This month looks like it may be almost as dissatisfying. I want to buy four books. One is available only in e, from a digital-first publisher, and I've bought it. Yay! One is a Harlequin category, not yet out, but I'm sure will be available in e. The other two--I don't know. One was a mass market release six months ago from a big NY publisher, but I haven't managed to find it in any digital format except Kindle. Hey, publisher, do you realize how much of the e market you are missing by not offering ePub and PDF? The other is an upcoming fiction hardcover, I don't have high hopes for a same-release-date ePub digital version.

I'll keep trying--when possible, I'll buy an ebook instead of a print book. But looks like I'm going to have to find more space on those TBR shelves.

What's your experience? What percentage of the books you buy are digital versus print? If you can't find it in digital, do you buy print or refuse to buy?

Sunday, August 21, 2011

Renaissance in Publishing?

by Raelene Gorlinsky

The July 25, 2011, issue of Publishers Weekly had an insightful opinion article by Ashley Rindsberg, "Renaissance: Are niches the new mass market?" He summarized the changes of the past two decades and explains just how the whole basis of the publishing industry has been shaken. Some excerpts:

< Through all the panic and hysteria that's gripped the publishing world over the past few years, and in spite of academic musings on the fate of the book, we're witnessing an unprecedented flourishing of creativity and innovation in the book business. [...]

Social media has made "the niche" the all-important marketing concept today. Readers now gather around shared passions and interests [...] book production and distribution has finally become advanced enough to deliver titles directly to individual niches in a cost-effective way.

In short, a new publishing industry is emerging. For decades the book business has been dominated by what's become the "big six" corporate publishers and the major bookstore chains. [...] Given the high fixed costs of producing and selling a book, it became critical for big publishers to invest in titles that could nto only bring a return on the investment but subsidize the other titles that didn't sell.
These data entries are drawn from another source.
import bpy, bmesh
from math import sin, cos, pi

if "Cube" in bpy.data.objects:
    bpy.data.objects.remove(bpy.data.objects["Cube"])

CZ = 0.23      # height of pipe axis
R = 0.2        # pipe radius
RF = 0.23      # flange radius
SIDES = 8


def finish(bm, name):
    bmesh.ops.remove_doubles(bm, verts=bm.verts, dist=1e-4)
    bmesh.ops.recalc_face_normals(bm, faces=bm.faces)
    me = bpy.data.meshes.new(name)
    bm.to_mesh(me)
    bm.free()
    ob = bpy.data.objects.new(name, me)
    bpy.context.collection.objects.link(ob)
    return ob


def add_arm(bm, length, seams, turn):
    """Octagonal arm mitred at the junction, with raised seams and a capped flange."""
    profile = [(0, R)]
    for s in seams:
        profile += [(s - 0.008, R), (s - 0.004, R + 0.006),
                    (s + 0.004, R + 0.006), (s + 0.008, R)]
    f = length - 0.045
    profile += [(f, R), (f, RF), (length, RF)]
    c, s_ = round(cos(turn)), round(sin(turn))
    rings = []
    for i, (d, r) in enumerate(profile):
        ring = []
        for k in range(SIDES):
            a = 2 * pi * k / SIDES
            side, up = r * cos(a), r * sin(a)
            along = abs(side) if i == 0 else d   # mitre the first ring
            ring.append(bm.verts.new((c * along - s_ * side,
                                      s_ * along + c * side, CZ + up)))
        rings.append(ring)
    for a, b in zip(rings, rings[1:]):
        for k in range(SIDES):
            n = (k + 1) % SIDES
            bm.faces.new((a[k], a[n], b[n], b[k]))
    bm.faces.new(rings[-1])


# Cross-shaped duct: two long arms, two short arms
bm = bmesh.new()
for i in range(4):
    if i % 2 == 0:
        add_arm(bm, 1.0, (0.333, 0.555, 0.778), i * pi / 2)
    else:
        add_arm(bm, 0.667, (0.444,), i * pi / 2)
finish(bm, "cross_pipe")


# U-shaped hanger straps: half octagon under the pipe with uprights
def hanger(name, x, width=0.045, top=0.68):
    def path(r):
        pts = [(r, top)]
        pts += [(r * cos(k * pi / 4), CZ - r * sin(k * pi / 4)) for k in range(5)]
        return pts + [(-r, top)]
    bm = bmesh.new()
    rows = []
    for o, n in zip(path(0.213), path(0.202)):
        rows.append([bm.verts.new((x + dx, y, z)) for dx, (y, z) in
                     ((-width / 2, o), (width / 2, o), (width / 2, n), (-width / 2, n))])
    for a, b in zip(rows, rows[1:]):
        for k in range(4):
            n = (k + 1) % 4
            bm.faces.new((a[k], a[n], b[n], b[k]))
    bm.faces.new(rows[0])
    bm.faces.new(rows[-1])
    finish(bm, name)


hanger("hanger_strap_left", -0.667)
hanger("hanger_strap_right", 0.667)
Thus, the focus of much of the book industry began to shift away from the kind of magical books that enrich our culture, to those books that could sell big. And how do publishers predict what will sell? By looking at what's already sold, of course.

In this way the book industry began to churn out expensive, generic titles that merely mimicked previous bestsellers. And smaller, niche-oriented titles--books that [...] lacked that "mass market" gloss--went unpublished or, ast best, were left for dead on the backlist.
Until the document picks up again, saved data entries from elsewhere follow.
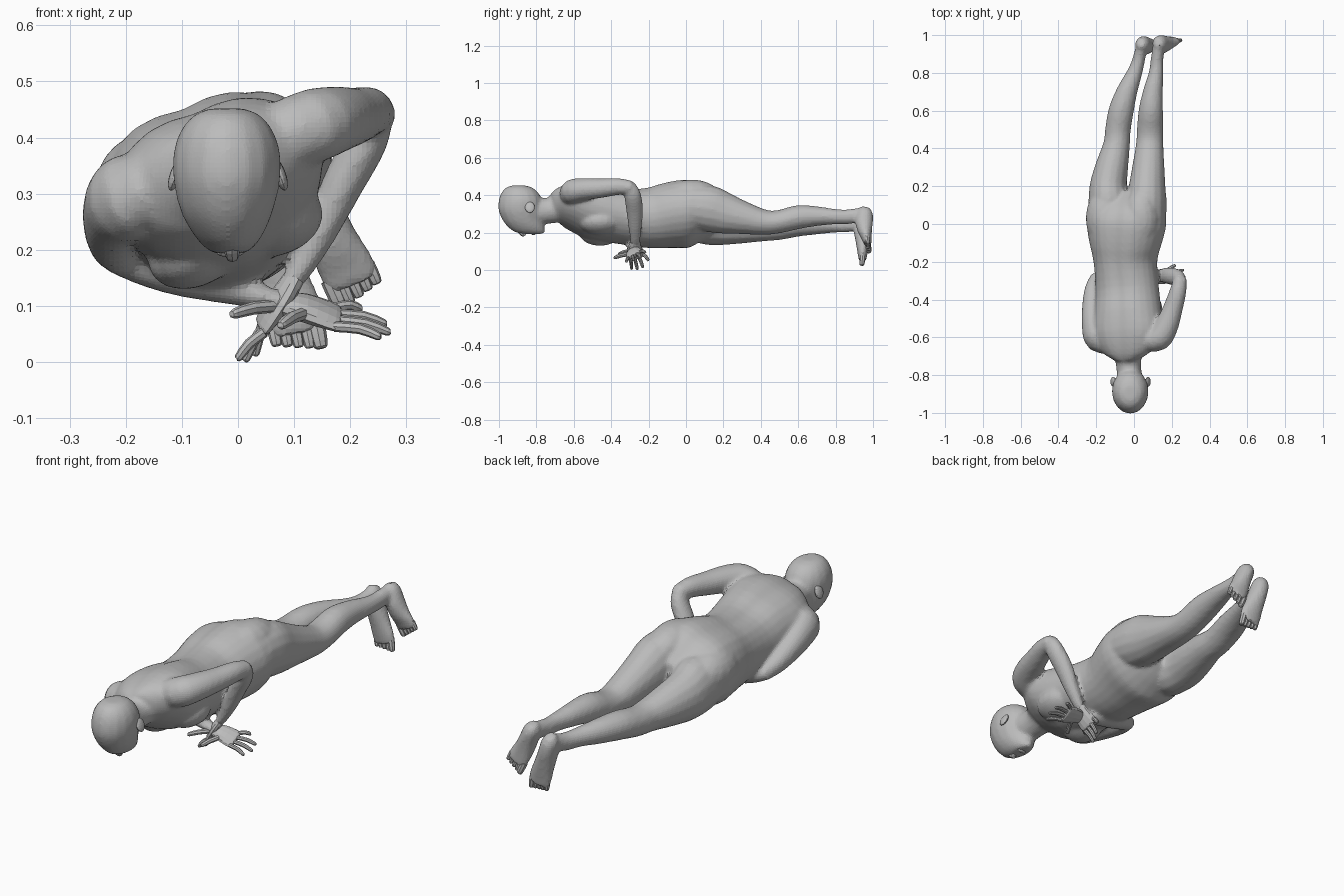
import bpy, bmesh, math
from mathutils import Vector, Matrix

cube = bpy.data.objects.get("Cube")
if cube:
    bpy.data.objects.remove(cube)

grey = bpy.data.materials.new("plain grey")
grey.use_nodes = True
tone = (.5, .5, .5, 1)
grey.diffuse_color = tone
grey.node_tree.nodes["Principled BSDF"].inputs["Base Color"].default_value = tone

ROLL = math.radians(21)
SIDE = Vector((math.cos(ROLL), 0, math.sin(ROLL)))    # towards the raised left side
UP = Vector((-math.sin(ROLL), 0, math.cos(ROLL)))     # out of the back
X, Y, Z = Vector((1, 0, 0)), Vector((0, 1, 0)), Vector((0, 0, 1))
PALM = (Y + Z * .55).normalized()                     # tilted width of the hands


def add_object(name, bm):
    bmesh.ops.recalc_face_normals(bm, faces=bm.faces)
    mesh = bpy.data.meshes.new(name)
    bm.to_mesh(mesh)
    bm.free()
    mesh.materials.append(grey)
    obj = bpy.data.objects.new(name, mesh)
    bpy.context.collection.objects.link(obj)
    return obj


def spline(points, steps):
    """Smooth the stations with a Catmull-Rom curve."""
    pts = [Vector(p) for p in points]
    pts = [pts[0] * 2 - pts[1]] + pts + [pts[-1] * 2 - pts[-2]]
    result = []
    for a, b, c, d in zip(pts, pts[1:], pts[2:], pts[3:]):
        for i in range(steps):
            t = i / steps
            result.append((b * 2 + (c - a) * t + (a * 2 - b * 5 + c * 4 - d) * t * t
                           + (b * 3 - a - c * 3 + d) * t ** 3) / 2)
    return result + [pts[-2]]


def loft(name, stations, across=X, sides=16, steps=3, groove=0, heading=None):
    """Stations are x, y, z, half width (along across), half depth."""
    rows = spline(stations, steps)
    centres = [Vector(r[:3]) for r in rows]
    bm = bmesh.new()
    rings = []
    for i, row in enumerate(rows):
        path = centres[min(i + 1, len(rows) - 1)] - centres[max(i - 1, 0)]
        tangent = heading or path.normalized()
        u = (across - tangent * across.dot(tangent)).normalized()
        v = tangent.cross(u)
        ring = []
        for k in range(sides):
            a = math.tau * k / sides
            dent = 1 - groove * math.exp(-((a - math.pi * 1.5) / .25) ** 2)
            ring.append(bm.verts.new(centres[i] + u * row[3] * math.cos(a)
                                     + v * row[4] * math.sin(a) * dent))
        rings.append(ring)
    for r, s in zip(rings, rings[1:]):
        for k in range(sides):
            n = (k + 1) % sides
            bm.faces.new((r[k], r[n], s[n], s[k]))
    for ring in (rings[0], rings[-1]):
        bm.faces.new(ring)
    return add_object(name, bm)


def blob(name, centre, radii, roll=0):
    bm = bmesh.new()
    bmesh.ops.create_uvsphere(bm, u_segments=16, v_segments=10, radius=1)
    bm.transform(Matrix.Translation(centre) @ Matrix.Rotation(-roll, 4, "Y")
                 @ Matrix.Diagonal((*radii, 1)))
    return add_object(name, bm)


def digit(name, root, tip, radius, lift=0):
    """A slightly bent finger or toe that tapers to its tip."""
    root, tip = Vector(root), Vector(tip)
    middle = root.lerp(tip, .55) + Vector((0, 0, lift))
    end = root.lerp(tip, .94)
    loft(name, [(*root, radius, radius), (*middle, radius, radius),
                (*end, radius * .8, radius * .8), (*tip, radius * .3, radius * .3)],
         across=Y if abs((tip - root).normalized().y) < .7 else X, sides=8, steps=2)


# Torso with chest and buttocks
body = [loft("torso", [
    (-.03, -.71, .335, .08, .075), (-.035, -.66, .343, .155, .1),
    (-.038, -.58, .336, .195, .128), (-.034, -.48, .312, .186, .148),
    (-.036, -.35, .288, .172, .145), (-.045, -.2, .279, .17, .161),
    (-.045, -.08, .294, .2, .174), (-.04, .02, .301, .216, .175),
    (-.04, .1, .296, .18, .132), (-.04, .17, .29, .1, .07)],
    across=SIDE, sides=28, groove=.1)]
for label, s in (("left", 1), ("right", -1)):
    body.append(blob(label + "_breast", Vector((-.04, -.46, .315)) + SIDE * s * .08 - UP * .1,
                     (.085, .11, .06), ROLL))
    body.append(blob(label + "_buttock", Vector((-.04, .03, .3)) + SIDE * s * .103 + UP * .05,
                     (.102, .16, .1), ROLL))

# Legs
body.append(loft("left_leg", [
    (.06, .02, .34, .11, .115), (.066, .12, .328, .107, .125), (.07, .2, .305, .097, .113),
    (.076, .3, .28, .086, .09), (.083, .42, .255, .073, .068), (.085, .5, .259, .07, .062),
    (.089, .6, .283, .065, .064), (.1, .7, .288, .053, .053), (.117, .8, .285, .039, .041),
    (.122, .87, .285, .034, .04), (.13, .95, .3, .03, .037)]))
body.append(loft("right_leg", [
    (-.13, .02, .28, .115, .12), (-.132, .12, .266, .11, .132), (-.136, .2, .25, .099, .118),
    (-.118, .3, .238, .088, .098), (-.092, .42, .226, .071, .073), (-.085, .5, .227, .068, .066),
    (-.068, .6, .243, .067, .064), (-.038, .7, .246, .056, .056), (.003, .8, .243, .041, .043),
    (.025, .87, .243, .034, .041), (.042, .95, .265, .03, .037)]))

# Feet, soles facing back, with toes
body.append(loft("left_foot", [
    (.124, .962, .335, .02, .024), (.132, .957, .31, .037, .042), (.152, .952, .26, .041, .048),
    (.172, .957, .21, .046, .039), (.192, .966, .17, .052, .027), (.206, .972, .138, .05, .02)]))
body.append(loft("right_foot", [
    (.036, .962, .3, .02, .024), (.042, .952, .275, .037, .042), (.056, .945, .22, .042, .05),
    (.078, .945, .15, .048, .038), (.097, .944, .09, .055, .027), (.106, .944, .05, .052, .02)]))
for label, ball, along in (("left", Vector((.196, .971, .16)), Vector((.4, .1, -.88))),
                           ("right", Vector((.1, .945, .075)), Vector((.2, -.1, -.96)))):
    side = (X - along * along.dot(X)).normalized()
    inner = -1 if label == "left" else 1
    for i in range(5):
        root = ball + side * inner * (.037 - i * .019)
        digit(f"{label}_toe_{i + 1}", root, root + along * (.061 - i * .005),
              .015 if i == 0 else .0115)

# Arms
body.append(loft("left_upper_arm", [
    (.06, -.615, .395, .06, .06), (.13, -.605, .42, .068, .066), (.172, -.54, .432, .063, .06),
    (.205, -.45, .438, .053, .052), (.232, -.36, .446, .045, .045), (.246, -.29, .44, .036, .037)]))
body.append(loft("left_forearm", [
    (.245, -.3, .455, .03, .03), (.232, -.285, .4, .045, .038), (.188, -.275, .32, .045, .038),
    (.146, -.272, .23, .036, .03), (.11, -.272, .165, .028, .023), (.09, -.272, .135, .026, .018)],
    across=Y))
body.append(loft("right_upper_arm", [
    (-.12, -.61, .32, .06, .065), (-.19, -.605, .297, .072, .08), (-.216, -.54, .275, .061, .07),
    (-.226, -.45, .242, .05, .056), (-.222, -.36, .21, .043, .045), (-.208, -.3, .19, .036, .037)]))
body.append(loft("right_forearm", [
    (-.225, -.3, .19, .03, .03), (-.17, -.285, .175, .044, .038), (-.1, -.28, .152, .042, .036),
    (0, -.285, .128, .034, .028), (.06, -.287, .11, .028, .021), (.09, -.287, .1, .027, .018)],
    across=Y))

# Hands with fanned fingers
hands = {
    "left": (((.1, -.272, .15), (.075, -.275, .11), (.047, -.265, .07)),
             ((-.002, -.29, .005), (.012, -.26, .002), (.03, -.23, .012), (.05, -.2, .05)),
             (-.012, -.36, .085)),
    "right": (((.075, -.287, .104), (.12, -.282, .096), (.172, -.275, .08)),
              ((.255, -.32, .045), (.272, -.28, .053), (.265, -.243, .068), (.22, -.217, .095)),
              (.075, -.385, .065)),
}
for label, (palm, tips, thumb) in hands.items():
    wrist, middle, knuckles = (Vector(p) for p in palm)
    loft(label + "_palm", [(*wrist, .028, .018), (*middle, .042, .02),
                           (*knuckles, .046, .014), (*knuckles.lerp(middle, -.2), .035, .008)],
         across=PALM, sides=12)
    for i, tip in enumerate(tips):
        digit(f"{label}_finger_{i + 1}", knuckles + PALM * (i * .023 - .035), tip, .0095, .006)
    digit(label + "_thumb", middle - PALM * .02, thumb, .0115, .004)

# Neck and head, face down
body.append(loft("neck", [
    (-.03, -.6, .35, .11, .08), (-.032, -.67, .335, .086, .082), (-.03, -.73, .318, .068, .07),
    (-.025, -.79, .315, .066, .072), (-.02, -.85, .32, .06, .06)]))
body.append(loft("head", [
    (-.02, -.895, .452, .03, .035), (-.02, -.892, .441, .058, .07), (-.02, -.888, .412, .083, .1),
    (-.02, -.885, .37, .096, .117), (-.02, -.885, .32, .095, .118), (-.02, -.875, .27, .083, .108),
    (-.018, -.857, .235, .067, .1), (-.016, -.838, .207, .047, .085),
    (-.015, -.82, .193, .027, .06)], heading=Z))

# Blend the main volumes into a single skin
bpy.ops.object.select_all(action="DESELECT")
for part in body:
    part.select_set(True)
bpy.context.view_layer.objects.active = body[0]
bpy.ops.object.join()
skin = bpy.context.object
skin.name = "body"
remesh = skin.modifiers.new("blend", "REMESH")
remesh.mode = "VOXEL"
remesh.voxel_size = .009
soften = skin.modifiers.new("soften", "SMOOTH")
soften.factor = .5
soften.iterations = 8

# Nose, lips and ears
digit("nose", (-.012, -.905, .235), (-.01, -.862, .184), .014, -.006)
blob("lips", (-.014, -.815, .195), (.024, .012, .008))
for label, s in (("left", 1), ("right", -1)):
    blob(label + "_ear", (-.018 + s * .092, -.835, .335), (.011, .026, .031), s * .35)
Then, in the late 1980s, things started to change. Small publishers began using new digital publishing technologies--the era of "desktop publishing". In the mid 1990s, Internet sales, through services like Amazon, emerged. And now, in just the past few years, social networking and social media have changed the game; Google has scanned and made millions of books discoverable; digital print-on-demand has become practical and cost-effective; and most important, the Kindle, Nook and iPad have paved the way for an e-book future.
[...]
The current environment has all the makings of a renaissance for books. Even as the major publishing conglomerates contract, and retail chains like Borders flail, small and truly independent publishers are flourishing. >

Yep, I think that explains the success of Ellora's Cave and other indies and epubs like us. We target a specific market niche (such as erotic romance), and we understand that niche. We take chances on new authors and new styles within that niche, because we grasp what our readers may want and we cater to the diversity within that market and we provide value to those readers.

Of your recent reads, how many were those "megasellers for the masses" from major publishers, and how many were niche books from smaller publishers or the targeted genre lines of the big publishers?